There’s a saying, “once a sleeve dog, always a sleeve dog”.  We’ve seen Schutzhund trained dogs unable to take a bite because the decoy simply held his arms above his head.  The dog wouldn’t take a leg or back bite.  That is hardly a protection dog.  Schutzhund dogs are trained nearly exclusively with sleeves.  Watch the videos, if provided, by those selling Schutzhund dogs as protection dogs.  You will nearly always see the training sleeve being used.

Bark and Hold

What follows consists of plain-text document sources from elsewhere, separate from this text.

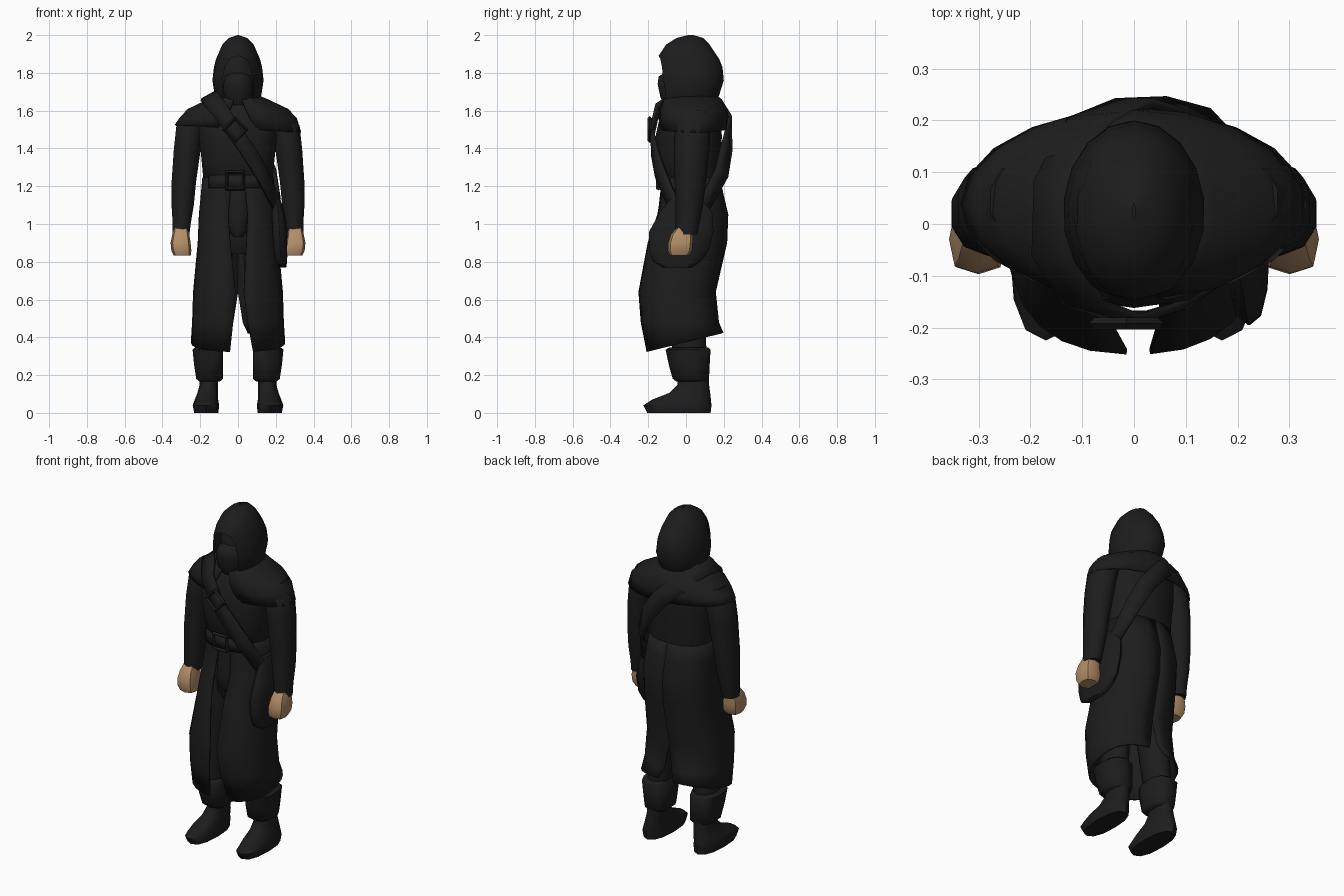
import bpy, bmesh, math
from mathutils import Vector


def material(name, rgb):
    m = bpy.data.materials.new(name)
    m.diffuse_color = (*rgb, 1)
    return m


CLOTH = material("black cloth", (0.012, 0.012, 0.012))
SKIN = material("skin", (0.45, 0.27, 0.14))


def finish(name, bm, mat=CLOTH, mirror=False, thick=0, angle=50):
    bmesh.ops.remove_doubles(bm, verts=bm.verts, dist=0.0005)
    bmesh.ops.recalc_face_normals(bm, faces=bm.faces)
    me = bpy.data.meshes.new(name)
    bm.to_mesh(me)
    bm.free()
    for p in me.polygons:
        p.use_smooth = True
    me.set_sharp_from_angle(angle=math.radians(angle))
    me.materials.append(mat)
    ob = bpy.data.objects.new(name, me)
    bpy.context.collection.objects.link(ob)
    if thick:
        s = ob.modifiers.new("Solidify", 'SOLIDIFY')
        s.thickness = thick
    if mirror:
        ob.modifiers.new("Mirror", 'MIRROR')
    return ob


def loft(name, rings, n=12, p=2.0, caps=True, hem=None, **kw):
    """Rings are (z, centre x, half width, front y, back y[, start angle, end angle]),
    with angles measured in degrees from the front towards +x."""
    bm = bmesh.new()
    rows = []
    is_open = len(rings[0]) > 5

    def sp(v):
        return math.copysign(abs(v) ** (2 / p), v)
    for r in rings:
        z, cx, rx, yf, yb = r[:5]
        a0, a1 = r[5:] if is_open else (0, 360)
        row = []
        for i in range(n + 1 if is_open else n):
            t = math.radians(a0 + (a1 - a0) * i / n)
            x = cx + rx * sp(math.sin(t))
            y = (yf + yb) / 2 - (yb - yf) / 2 * sp(math.cos(t))
            row.append(bm.verts.new((x, y, hem(x, y) if hem and r is rings[-1] else z)))
        rows.append(row)
    for a, b in zip(rows, rows[1:]):
        m = len(a)
        for i in range(m - 1 if is_open else m):
            j = (i + 1) % m
            bm.faces.new((a[i], a[j], b[j], b[i]))
    if caps and not is_open:
        bm.faces.new(rows[0])
        bm.faces.new(rows[-1])
    return finish(name, bm, **kw)


def ribbon(name, pts, thick):
    """Closed band that wraps around the body; points are (x, y, z, width)."""
    bm = bmesh.new()
    co = [Vector(q[:3]) for q in pts]
    rows = []
    for i, q in enumerate(co):
        tan = (co[(i + 1) % len(co)] - co[i - 1]).normalized()
        out = Vector((q.x, q.y - 0.03, max(0, q.z - 1.55) * 2))
        w = tan.cross(out).normalized() * pts[i][3] / 2
        rows.append((bm.verts.new(q - w), bm.verts.new(q + w)))
    for i, a in enumerate(rows):
        b = rows[(i + 1) % len(rows)]
        bm.faces.new((a[0], b[0], b[1], a[1]))
    return finish(name, bm, thick=thick)


def buckle(name, loc, size, spin):
    """Square frame facing the front."""
    bpy.ops.mesh.primitive_torus_add(major_segments=4, minor_segments=4, location=loc,
                                     major_radius=size, minor_radius=0.012,
                                     rotation=(math.radians(90), math.radians(spin), 0))
    bpy.context.object.name = name
    bpy.context.object.data.materials.append(CLOTH)


# Hood: open at the face, closed above the brow
loft("hood", [
    (1.62, 0, 0.095, -0.12, 0.13, 42, 318), (1.68, 0, 0.125, -0.145, 0.175, 40, 320),
    (1.76, 0, 0.137, -0.155, 0.20, 37, 323), (1.83, 0, 0.128, -0.155, 0.193, 33, 327),
    (1.875, 0, 0.116, -0.148, 0.175, 22, 338), (1.89, 0, 0.112, -0.145, 0.165, 0, 360),
    (1.95, 0, 0.085, -0.105, 0.125, 0, 360), (1.985, 0, 0.05, -0.05, 0.09, 0, 360),
    (2.0, 0, 0.002, 0.01, 0.04, 0, 360)], n=14)
# Head and face mask inside the hood
loft("head", [(1.6, 0, 0.08, -0.06, 0.1), (1.72, 0, 0.1, -0.095, 0.12),
              (1.82, 0, 0.1, -0.1, 0.12), (1.9, 0, 0.06, -0.06, 0.09)], n=10)
loft("face_mask", [(1.63, 0, 0.055, -0.115, 0.0), (1.67, 0, 0.078, -0.135, 0.0),
                   (1.74, 0, 0.082, -0.15, 0.0), (1.78, 0, 0.07, -0.145, 0.0),
                   (1.80, 0, 0.04, -0.115, 0.0)], n=10)

# Shoulder cape, parted at the front, hanging lower on one side
loft("shoulder_cape", [
    (1.69, 0, 0.09, -0.09, 0.15, 8, 352), (1.66, 0, 0.16, -0.125, 0.19, 8, 352),
    (1.61, 0, 0.265, -0.145, 0.22, 9, 351), (1.56, 0, 0.312, -0.15, 0.225, 12, 348),
    (1.50, 0, 0.335, -0.145, 0.222, 18, 342)], n=18, thick=0.01,
    hem=lambda x, y: 1.505 - 0.06 * x)

# Torso, hips and legs
loft("torso", [(1.65, 0, 0.14, -0.09, 0.16), (1.56, 0, 0.21, -0.14, 0.185),
               (1.46, 0, 0.21, -0.162, 0.19), (1.34, 0, 0.197, -0.145, 0.18),
               (1.23, 0, 0.187, -0.128, 0.177), (1.22, 0, 0.17, -0.118, 0.16),
               (1.1, 0, 0.17, -0.11, 0.16)], n=14, p=2.4)
loft("hips", [(1.2, 0, 0.17, -0.11, 0.15), (1.02, 0, 0.18, -0.11, 0.16),
              (0.9, 0, 0.16, -0.1, 0.13), (0.84, 0, 0.1, -0.07, 0.1)], n=12)
loft("trouser_leg", [(0.98, 0.1, 0.085, -0.1, 0.13), (0.75, 0.115, 0.085, -0.1, 0.11),
                     (0.5, 0.14, 0.072, -0.09, 0.1), (0.3, 0.155, 0.065, -0.07, 0.11)],
     n=10, mirror=True)

# Long coat skirt in two halves: open at the front, slit at the back
for side, gaps in (("right", (6, 9, 11, 9, 5, 9, 15)), ("left", (6, 9, 11, 8, 2, 4, 7))):
    slits = (0, 0, 0, 0, 0, 4, 9)
    shape = [(1.245, 0.189, -0.13, 0.18), (1.16, 0.197, -0.135, 0.198),
             (1.05, 0.208, -0.155, 0.224), (0.9, 0.214, -0.205, 0.218),
             (0.64, 0.238, -0.252, 0.158), (0.48, 0.243, -0.24, 0.175),
             (0.35, 0.25, -0.21, 0.2)]
    loft("coat_skirt_" + side,
         [(z, 0, w, f, b) + ((g, 180 - s) if side == "right" else (180 + s, 360 - g))
          for (z, w, f, b), g, s in zip(shape, gaps, slits)],
         n=12, p=2.4, thick=0.01, hem=lambda x, y: 0.325 + 0.25 * (y + 0.2))
# Cloth flap hanging below the belt
loft("front_flap", [(1.18, 0, 0.05, -0.135, -0.09), (1.04, 0, 0.055, -0.15, -0.09),
                    (0.96, 0, 0.045, -0.145, -0.09), (0.93, 0, 0.02, -0.13, -0.09)], n=8)

# Boots: cuffs and feet
loft("boot_cuff", [(0.345, 0.158, 0.075, -0.09, 0.12), (0.335, 0.16, 0.084, -0.108, 0.13),
                   (0.25, 0.155, 0.08, -0.09, 0.125), (0.18, 0.15, 0.074, -0.07, 0.122),
                   (0.165, 0.15, 0.055, -0.05, 0.11)], n=10, p=2.5, mirror=True)
loft("foot", [(0.0, 0.168, 0.064, -0.205, 0.13), (0.04, 0.17, 0.07, -0.225, 0.135),
              (0.07, 0.167, 0.062, -0.18, 0.132), (0.105, 0.16, 0.055, -0.09, 0.128),
              (0.15, 0.155, 0.048, -0.045, 0.122), (0.24, 0.15, 0.05, -0.045, 0.118)],
     n=12, p=2.4, mirror=True)

# Sleeves and fists
loft("sleeve", [(1.6, 0.22, 0.06, -0.03, 0.12), (1.52, 0.25, 0.08, -0.06, 0.13),
                (1.4, 0.268, 0.075, -0.065, 0.125), (1.22, 0.287, 0.068, -0.06, 0.105),
                (1.1, 0.293, 0.062, -0.055, 0.09), (1.0, 0.298, 0.05, -0.055, 0.07),
                (0.945, 0.302, 0.047, -0.055, 0.06)], n=10, mirror=True)
loft("fist", [(0.985, 0.302, 0.036, -0.045, 0.035), (0.945, 0.303, 0.045, -0.08, 0.036),
              (0.90, 0.304, 0.053, -0.095, 0.036), (0.86, 0.3, 0.053, -0.097, 0.032),
              (0.832, 0.295, 0.045, -0.085, 0.015)], n=8, p=3, mat=SKIN, mirror=True)

# Belt across the front and its buckle
loft("belt", [(1.26, 0, 0.192, -0.138, 0.182, -50, 50), (1.19, 0, 0.198, -0.142, 0.19, -50, 50)],
     n=8, p=2.4, thick=0.01)
buckle("belt_buckle", (-0.015, -0.146, 1.23), 0.062, 45)

# Shoulder strap with buckle, and the satchel on the hip
ribbon("shoulder_strap", [
    (0.215, -0.07, 1.1, 0.08), (0.13, -0.145, 1.27, 0.08), (0.06, -0.175, 1.38, 0.08),
    (-0.02, -0.188, 1.49, 0.08), (-0.1, -0.16, 1.61, 0.09), (-0.155, -0.06, 1.68, 0.1),
    (-0.15, 0.08, 1.69, 0.1), (-0.09, 0.2, 1.62, 0.1), (0.0, 0.243, 1.54, 0.1),
    (0.1, 0.228, 1.42, 0.1), (0.175, 0.195, 1.27, 0.09), (0.22, 0.1, 1.1, 0.08)], 0.018)
buckle("strap_buckle", (-0.015, -0.192, 1.5), 0.06, 0)
loft("satchel", [(1.16, 0.195, 0.02, -0.06, 0.08), (1.06, 0.212, 0.035, -0.14, 0.14),
                 (0.96, 0.22, 0.042, -0.195, 0.145), (0.86, 0.224, 0.038, -0.195, 0.12),
                 (0.80, 0.228, 0.032, -0.175, 0.075), (0.77, 0.235, 0.02, -0.12, 0.03)],
     n=12, p=2.4)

As noted earlier, “bark and hold” is a big part of Schutzhund training.  In the real world of protection and patrol dog training it is a technique that’s not useful and is rarely, if ever trained.  Why?  In bark and hold the handler is leaving the decision to bite the suspect or not up to the dog.  We want to make that decision as the handler, not the dog.  Remember, in bark and hold training the dog can’t bite the suspect as long as he stands perfectly still.  Do you think someone fleeing your home at night being chased by a dog is going to stand still?  Of course not!  He will be fighting and trying to get away.  If you don’t want the dog to bite and hold the suspect then you shouldn’t send the dog in the first place.

What Different Techniques Are Used to Train Protection Dogs

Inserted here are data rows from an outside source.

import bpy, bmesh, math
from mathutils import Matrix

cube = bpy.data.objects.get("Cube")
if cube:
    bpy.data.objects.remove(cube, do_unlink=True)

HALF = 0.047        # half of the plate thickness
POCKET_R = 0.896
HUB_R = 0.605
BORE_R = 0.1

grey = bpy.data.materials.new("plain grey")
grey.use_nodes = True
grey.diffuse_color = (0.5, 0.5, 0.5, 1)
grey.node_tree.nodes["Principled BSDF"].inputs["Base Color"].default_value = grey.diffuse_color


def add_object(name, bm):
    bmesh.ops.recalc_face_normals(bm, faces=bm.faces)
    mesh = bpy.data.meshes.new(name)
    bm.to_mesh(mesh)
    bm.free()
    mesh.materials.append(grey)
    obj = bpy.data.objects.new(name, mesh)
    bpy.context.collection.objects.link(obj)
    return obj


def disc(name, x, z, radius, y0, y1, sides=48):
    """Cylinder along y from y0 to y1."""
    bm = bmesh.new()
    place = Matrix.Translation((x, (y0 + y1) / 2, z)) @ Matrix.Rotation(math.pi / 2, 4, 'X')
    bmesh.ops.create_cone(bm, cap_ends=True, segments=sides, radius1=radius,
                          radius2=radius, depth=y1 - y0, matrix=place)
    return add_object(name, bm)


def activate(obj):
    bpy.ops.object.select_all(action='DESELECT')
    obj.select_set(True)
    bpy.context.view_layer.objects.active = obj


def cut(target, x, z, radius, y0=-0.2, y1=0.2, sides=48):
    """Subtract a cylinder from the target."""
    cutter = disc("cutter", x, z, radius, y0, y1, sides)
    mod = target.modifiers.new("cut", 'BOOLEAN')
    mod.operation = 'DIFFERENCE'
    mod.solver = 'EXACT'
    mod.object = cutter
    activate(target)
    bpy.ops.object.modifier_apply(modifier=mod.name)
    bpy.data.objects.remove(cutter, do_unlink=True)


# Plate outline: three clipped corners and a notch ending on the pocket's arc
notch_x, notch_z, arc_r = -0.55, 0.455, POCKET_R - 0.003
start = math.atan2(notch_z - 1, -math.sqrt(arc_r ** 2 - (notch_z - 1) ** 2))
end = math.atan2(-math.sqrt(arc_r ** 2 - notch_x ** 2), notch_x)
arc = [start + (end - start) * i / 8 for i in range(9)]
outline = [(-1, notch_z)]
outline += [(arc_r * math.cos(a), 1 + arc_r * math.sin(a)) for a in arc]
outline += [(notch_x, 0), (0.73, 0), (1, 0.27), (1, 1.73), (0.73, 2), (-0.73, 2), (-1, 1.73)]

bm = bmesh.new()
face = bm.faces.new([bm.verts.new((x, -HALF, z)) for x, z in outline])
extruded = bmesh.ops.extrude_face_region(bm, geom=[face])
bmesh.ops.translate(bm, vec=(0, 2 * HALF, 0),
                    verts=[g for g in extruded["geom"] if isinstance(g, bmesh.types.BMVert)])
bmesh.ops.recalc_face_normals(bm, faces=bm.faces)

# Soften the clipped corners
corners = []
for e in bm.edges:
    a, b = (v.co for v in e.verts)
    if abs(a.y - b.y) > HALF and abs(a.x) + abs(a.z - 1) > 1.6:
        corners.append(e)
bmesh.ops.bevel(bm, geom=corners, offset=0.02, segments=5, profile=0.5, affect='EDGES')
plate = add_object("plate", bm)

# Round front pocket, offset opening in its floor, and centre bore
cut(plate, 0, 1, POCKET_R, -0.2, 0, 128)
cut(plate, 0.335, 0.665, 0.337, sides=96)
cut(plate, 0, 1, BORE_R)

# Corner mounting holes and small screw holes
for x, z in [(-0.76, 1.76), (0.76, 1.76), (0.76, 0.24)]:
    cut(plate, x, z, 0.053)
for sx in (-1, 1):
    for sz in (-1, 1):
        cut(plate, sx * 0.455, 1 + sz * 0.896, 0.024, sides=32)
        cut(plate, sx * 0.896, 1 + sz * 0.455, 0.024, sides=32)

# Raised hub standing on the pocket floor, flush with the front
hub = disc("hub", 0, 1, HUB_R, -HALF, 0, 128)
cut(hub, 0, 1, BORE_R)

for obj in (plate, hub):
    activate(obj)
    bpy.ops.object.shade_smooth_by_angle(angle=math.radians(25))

In training of protection dogs we dispense with the sleeve after the dog has learned to bite deep and hold it.  If not then you are training your dog to exclusively go for an arm bite every time.  Have you seen trainers in videos wear a bite suit coat but not the pants?  That’s because their dog is a reliable sleeve biter.  A properly trained dog will take a bite anywhere he can get one, arm, back, leg, doesn’t matter.  The following video shows this.  Wearing the coat without the pants is a possible ticket to the ER when encountering a properly trained protection dog.

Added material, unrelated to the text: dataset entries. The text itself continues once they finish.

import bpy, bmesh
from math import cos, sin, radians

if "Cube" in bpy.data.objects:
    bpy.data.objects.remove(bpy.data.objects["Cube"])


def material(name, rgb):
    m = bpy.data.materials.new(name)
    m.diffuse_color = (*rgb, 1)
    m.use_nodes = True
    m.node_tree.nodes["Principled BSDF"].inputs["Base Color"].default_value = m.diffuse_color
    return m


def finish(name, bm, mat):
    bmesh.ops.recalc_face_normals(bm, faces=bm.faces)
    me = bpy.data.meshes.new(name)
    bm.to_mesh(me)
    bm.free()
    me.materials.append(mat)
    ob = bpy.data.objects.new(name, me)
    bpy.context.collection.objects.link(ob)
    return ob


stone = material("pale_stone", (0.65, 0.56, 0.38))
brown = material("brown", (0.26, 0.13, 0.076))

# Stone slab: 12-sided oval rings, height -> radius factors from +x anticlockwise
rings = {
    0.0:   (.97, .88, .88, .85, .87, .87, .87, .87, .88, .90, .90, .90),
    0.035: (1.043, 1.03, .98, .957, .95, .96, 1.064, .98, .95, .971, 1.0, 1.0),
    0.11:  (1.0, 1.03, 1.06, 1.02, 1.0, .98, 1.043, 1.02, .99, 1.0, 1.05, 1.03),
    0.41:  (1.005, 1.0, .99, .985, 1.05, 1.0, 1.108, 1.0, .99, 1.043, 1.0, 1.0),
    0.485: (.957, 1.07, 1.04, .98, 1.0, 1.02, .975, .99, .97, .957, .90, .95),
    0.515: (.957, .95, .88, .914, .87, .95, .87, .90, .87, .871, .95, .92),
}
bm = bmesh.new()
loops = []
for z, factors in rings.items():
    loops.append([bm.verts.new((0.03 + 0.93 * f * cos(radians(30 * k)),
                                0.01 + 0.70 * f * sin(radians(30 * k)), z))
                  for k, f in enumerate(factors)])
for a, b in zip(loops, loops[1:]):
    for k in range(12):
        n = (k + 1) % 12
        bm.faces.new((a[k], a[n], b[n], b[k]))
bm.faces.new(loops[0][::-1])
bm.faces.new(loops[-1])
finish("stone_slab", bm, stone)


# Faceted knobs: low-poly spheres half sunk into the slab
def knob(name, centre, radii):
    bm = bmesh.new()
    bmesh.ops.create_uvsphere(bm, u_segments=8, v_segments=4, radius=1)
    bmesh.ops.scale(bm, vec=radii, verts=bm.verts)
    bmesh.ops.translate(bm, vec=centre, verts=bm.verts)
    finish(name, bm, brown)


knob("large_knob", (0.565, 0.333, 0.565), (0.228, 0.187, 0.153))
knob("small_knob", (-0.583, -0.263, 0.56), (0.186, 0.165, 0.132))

The properly trained protection dog should see a variety of decoys in a variety of different locations.  On jogging paths, parking lots, neighborhood walkways.  Anywhere but the same grounds the dog is accustomed to.  After the dog will take a bite on any area he has access to and the sleeve has been dispensed with, the scenario training should advance to the hidden sleeve.  Muzzle fighting should be a given part of his training, muzzle fighting allows the decoy to wear only street clothes because the dog has a properly secured fighting muzzle on and can’t bite.  This allows the dog to “attack” the decoy wearing only street clothes where no external equipment cues can be seen.

Just remember, Schutzhund is a sport not actual protection training although some people will try to tell you the two are the same.  Not so.  Know the difference.  Ask questions about any perspective dog you are buying and its training.  Ask if the trainer has ever had one of his dogs actually protect someone in a real event.  It could be the difference in getting home safely or not.  Just remember!  A Schutzhund dog IS NOT a protection dog.  It's only a dog that has shown some traits required to POSSIBLY be trained as a protection dog.